WHAT IS NEEDED:
From the data underneath, reproduce exactly the stretch that begins at the line with "return row(i).map((p1, k)" and ends after the line with "if (c > 0) z".

RECORD SET:
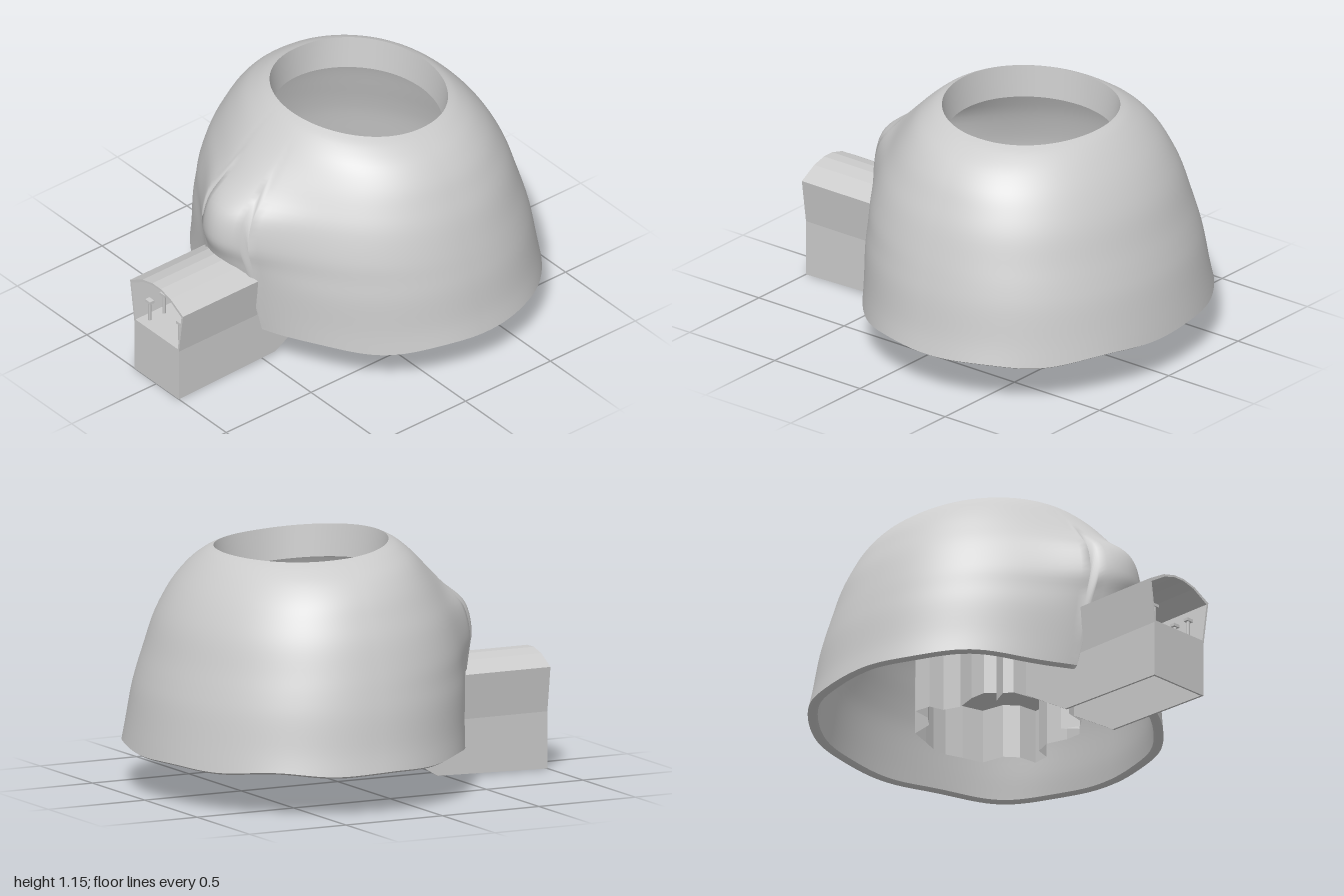
import * as THREE from 'three';

const mat = new THREE.MeshStandardMaterial({ color: 0xcccccc, side: THREE.DoubleSide });
const TAU = Math.PI * 2;
const { lerp, clamp, degToRad } = THREE.MathUtils;

// Dome profile: y, half width, back z, front z, front bulge
const PROFILE = [
  [0.2, 0.85, -0.98, 0.53, 0.03], [0.3, 0.83, -0.965, 0.53, 0.05], [0.45, 0.81, -0.94, 0.53, 0.08],
  [0.55, 0.79, -0.915, 0.52, 0.12], [0.65, 0.765, -0.885, 0.51, 0.16], [0.78, 0.725, -0.845, 0.47, 0.165],
  [0.88, 0.68, -0.8, 0.42, 0.09], [0.97, 0.63, -0.745, 0.365, 0.045], [1.05, 0.56, -0.68, 0.31, 0.01],
  [1.105, 0.48, -0.62, 0.25, 0], [1.13, 0.425, -0.575, 0.2, 0],
];

// Smooth spline through the profile rows, t from 0 (bottom) to 1 (rim)
function profileAt(t) {
  const last = PROFILE.length - 1;
  const i = Math.min(Math.floor(t * last), last - 1), s = t * last - i;
  const row = (k) => PROFILE[clamp(k, 0, last)];
  return row(i).map((p1, k) => {
    const p0 = row(i - 1)[k], p2 = row(i + 1)[k], p3 = row(i + 2)[k];
    return p1 + 0.5 * s * (p2 - p0 + s * (2 * p0 - 5 * p1 + 4 * p2 - p3 + s * (3 * (p1 - p2) + p3 - p0)));
  });
}

// The rim dips at the sides and back
function rimY(a) {
  const c = Math.cos(a);
  return 1.12 + 0.025 * c + 0.015 * c * c;
}

// Point on the dome at angle a (0 = front) and profile position t, moved inward by inset
function domePoint(a, t, inset) {
  const [py, hx, zb, zf, bulge] = profileAt(t);
  const c = Math.cos(a);
  const depth = c < 0 ? -Math.pow(-c, 0.9) : c;
  const x = (hx - inset) * Math.sin(a);
  let z = (zf + zb) / 2 + ((zf - zb) / 2 - inset) * depth;
  if (c > 0) z += bulge * Math.exp(-((x / 0.25) ** 2));
  const wobble = (1 - t) ** 8 * (0.006 * Math.sin(5 * a) + 0.006 * Math.cos(9 * a + 1));
  return [x, 0.2 + ((py - 0.2) / 0.93) * (rimY(a) - 0.2) + wobble, z];
}

// Lowest profile position: raised into an arch over the tunnel
function startAt(a) {
  const x = 0.84 * Math.sin(a);
  return Math.cos(a) < 0 || Math.abs(x) > 0.165 ? 0 : 0.285 - 2 * x * x;
}

function collarBottom(a) {
  return [0.412 * Math.sin(a), rimY(a) - 0.15, -0.187 + 0.37 * Math.cos(a)];
}

// Smooth closed band from point(angle, row / rows)
function band(rows, point, cols = 144) {
  const pos = [], index = [];
  for (let r = 0; r <= rows; r++)
    for (let c = 0; c < cols; c++) pos.push(...point((c / cols) * TAU, r / rows));
  for (let r = 0; r < rows; r++)
    for (let c = 0; c < cols; c++) {
      const d = (c + 1) % cols, p = r * cols + c, q = r * cols + d;
      index.push(p, q, q + cols, p, q + cols, p + cols);
    }
  const g = new THREE.BufferGeometry();
  g.setAttribute('position', new THREE.Float32BufferAttribute(pos, 3));
  g.setIndex(index);
  g.computeVertexNormals();
  return g;
}

function add(parent, name, geometry, x = 0, y = 0, z = 0) {
  const m = new THREE.Mesh(geometry, mat);
  m.name = name;
  m.position.set(x, y, z);
  parent.add(m);
  return m;
}

const shapeOf = (pts) => new THREE.Shape(pts.map(([x, y]) => new THREE.Vector2(x, y)));

// Extrude a (z, y) outline across x, centred on x = 0
function across(pts, width) {
  const g = new THREE.ExtrudeGeometry(shapeOf(pts), { depth: width, bevelEnabled: false });
  return g.rotateY(-Math.PI / 2).translate(width / 2, 0, 0);
}

function makeDome() {
  const g = new THREE.Group();
  g.name = 'dome';
  add(g, 'outerShell', band(40, (a, t) => domePoint(a, lerp(startAt(a), 1, t), 0)));
  add(g, 'openingCollar', band(4, (a, t) => {
    const top = domePoint(a, 1, 0), low = collarBottom(a);
    return top.map((v, i) => lerp(v, low[i], t));
  }));
  add(g, 'innerShell', band(26, (a, t) => t === 1
    ? collarBottom(a)
    : domePoint(a, lerp(startAt(a), 0.7, t * 26 / 25), 0.045)));
  add(g, 'bottomLip', band(3, (a, t) => {
    const p = domePoint(a, startAt(a), 0.045 * (1 - t));
    p[1] -= 0.01 * Math.sin(Math.PI * t);
    return p;
  }));
  return g;
}

function makeWalkway() {
  const g = new THREE.Group();
  g.name = 'walkway';
  // Side walls and floor of the hollow base, open below
  const side = [[1, 0.005], [1, 0.28], [0.45, 0.28], [0.18, 0.45], [0.18, 0.17], [0.43, 0.02]];
  for (const s of [-1, 1]) add(g, 'baseWall', across(side, 0.01), s * 0.155);
  add(g, 'baseFloor', across([[1, 0.28], [0.45, 0.28], [0.18, 0.45], [0.18, 0.435], [0.45, 0.265], [1, 0.265]], 0.31));
  add(g, 'baseFront', new THREE.BoxGeometry(0.32, 0.275, 0.01), 0, 0.1425, 0.995);

  // Faceted tunnel roof as a thin open shell
  const half = [[0.16, 0.27], [0.19, 0.48], [0.1, 0.53], [0.03, 0.548]];
  const outer = [...half, ...half.map(([x, y]) => [-x, y]).reverse()];
  const inner = outer.map(([x, y]) => [x * 0.94, y > 0.3 ? y - 0.01 : y]).reverse();
  const roof = new THREE.ExtrudeGeometry(shapeOf([...outer, ...inner]), { depth: 0.56, bevelEnabled: false });
  add(g, 'tunnelRoof', roof, 0, 0, 0.44);

  // Posts along both edges of the floor
  for (const s of [-1, 1])
    for (let i = 0; i < 6; i++) {
      const z = 0.95 - i * 0.085;
      add(g, 'post', new THREE.CylinderGeometry(0.008, 0.008, 0.1, 6), s * 0.11, 0.33, z);
      add(g, 'postCap', new THREE.BoxGeometry(0.035, 0.014, 0.025), s * 0.11, 0.383, z);
    }
  return g;
}

function makePlatform() {
  const g = new THREE.Group();
  g.name = 'platform';
  // Lobed outline (x, z), mirrored
  const half = [[0.12, 0.18], [0.22, 0.16], [0.25, 0.12], [0.21, 0.04], [0.27, 0.1], [0.31, 0.06], [0.31, -0.02],
    [0.28, -0.12], [0.31, -0.2], [0.38, -0.22], [0.39, -0.3], [0.3, -0.31], [0.24, -0.36], [0.22, -0.47],
    [0.12, -0.5], [0.04, -0.53]];
  const outline = [...half, ...half.map(([x, z]) => [-x, z]).reverse()];
  const top = new THREE.ExtrudeGeometry(shapeOf(outline.map(([x, z]) => [x, -z])), { depth: 0.02, bevelEnabled: false });
  add(g, 'platformTop', top.rotateX(-Math.PI / 2), 0, 0.43, 0);

  // Skirt panels; the edge towards the walkway stays open
  for (let i = 0; i < outline.length - 1; i++) {
    const [x1, z1] = outline[i], [x2, z2] = outline[i + 1];
    const panel = new THREE.PlaneGeometry(Math.hypot(x2 - x1, z2 - z1), 0.27);
    add(g, 'skirtPanel', panel, (x1 + x2) / 2, 0.305, (z1 + z2) / 2).rotation.y = Math.atan2(z1 - z2, x2 - x1);
  }

  // Raised broken ring with leaning blocks around it
  const zc = -0.225, n = 20;
  for (let i = 0; i < n; i++)
    add(g, 'ringSegment', new THREE.CylinderGeometry(0.226, 0.24, 0.03, 3, 1, true, (i / n) * TAU, (TAU / n) * 0.7), 0, 0.465, zc);
  const block = new THREE.BoxGeometry(0.06, 0.08, 0.04).rotateX(0.15);
  for (const deg of [0, 33, -33, 73, -73, 118, -118]) {
    const a = degToRad(deg);
    add(g, 'ringBlock', block, 0.245 * Math.sin(a), 0.49, zc - 0.238 * Math.cos(a)).rotation.y = -a;
  }
  for (const s of [-1, 1]) add(g, 'entryBlock', new THREE.BoxGeometry(0.045, 0.08, 0.045), s * 0.12, 0.49, 0.08);
  return g;
}

export function createModel() {
  const model = new THREE.Group();
  model.name = 'domedPavilion';
  model.add(makeDome(), makeWalkway(), makePlatform());
  return model;
}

REPLY TO THE TASK:
  return row(i).map((p1, k) => {
    const p0 = row(i - 1)[k], p2 = row(i + 1)[k], p3 = row(i + 2)[k];
    return p1 + 0.5 * s * (p2 - p0 + s * (2 * p0 - 5 * p1 + 4 * p2 - p3 + s * (3 * (p1 - p2) + p3 - p0)));
  });
}

// The rim dips at the sides and back
function rimY(a) {
  const c = Math.cos(a);
  return 1.12 + 0.025 * c + 0.015 * c * c;
}

// Point on the dome at angle a (0 = front) and profile position t, moved inward by inset
function domePoint(a, t, inset) {
  const [py, hx, zb, zf, bulge] = profileAt(t);
  const c = Math.cos(a);
  const depth = c < 0 ? -Math.pow(-c, 0.9) : c;
  const x = (hx - inset) * Math.sin(a);
  let z = (zf + zb) / 2 + ((zf - zb) / 2 - inset) * depth;
  if (c > 0) z += bulge * Math.exp(-((x / 0.25) ** 2));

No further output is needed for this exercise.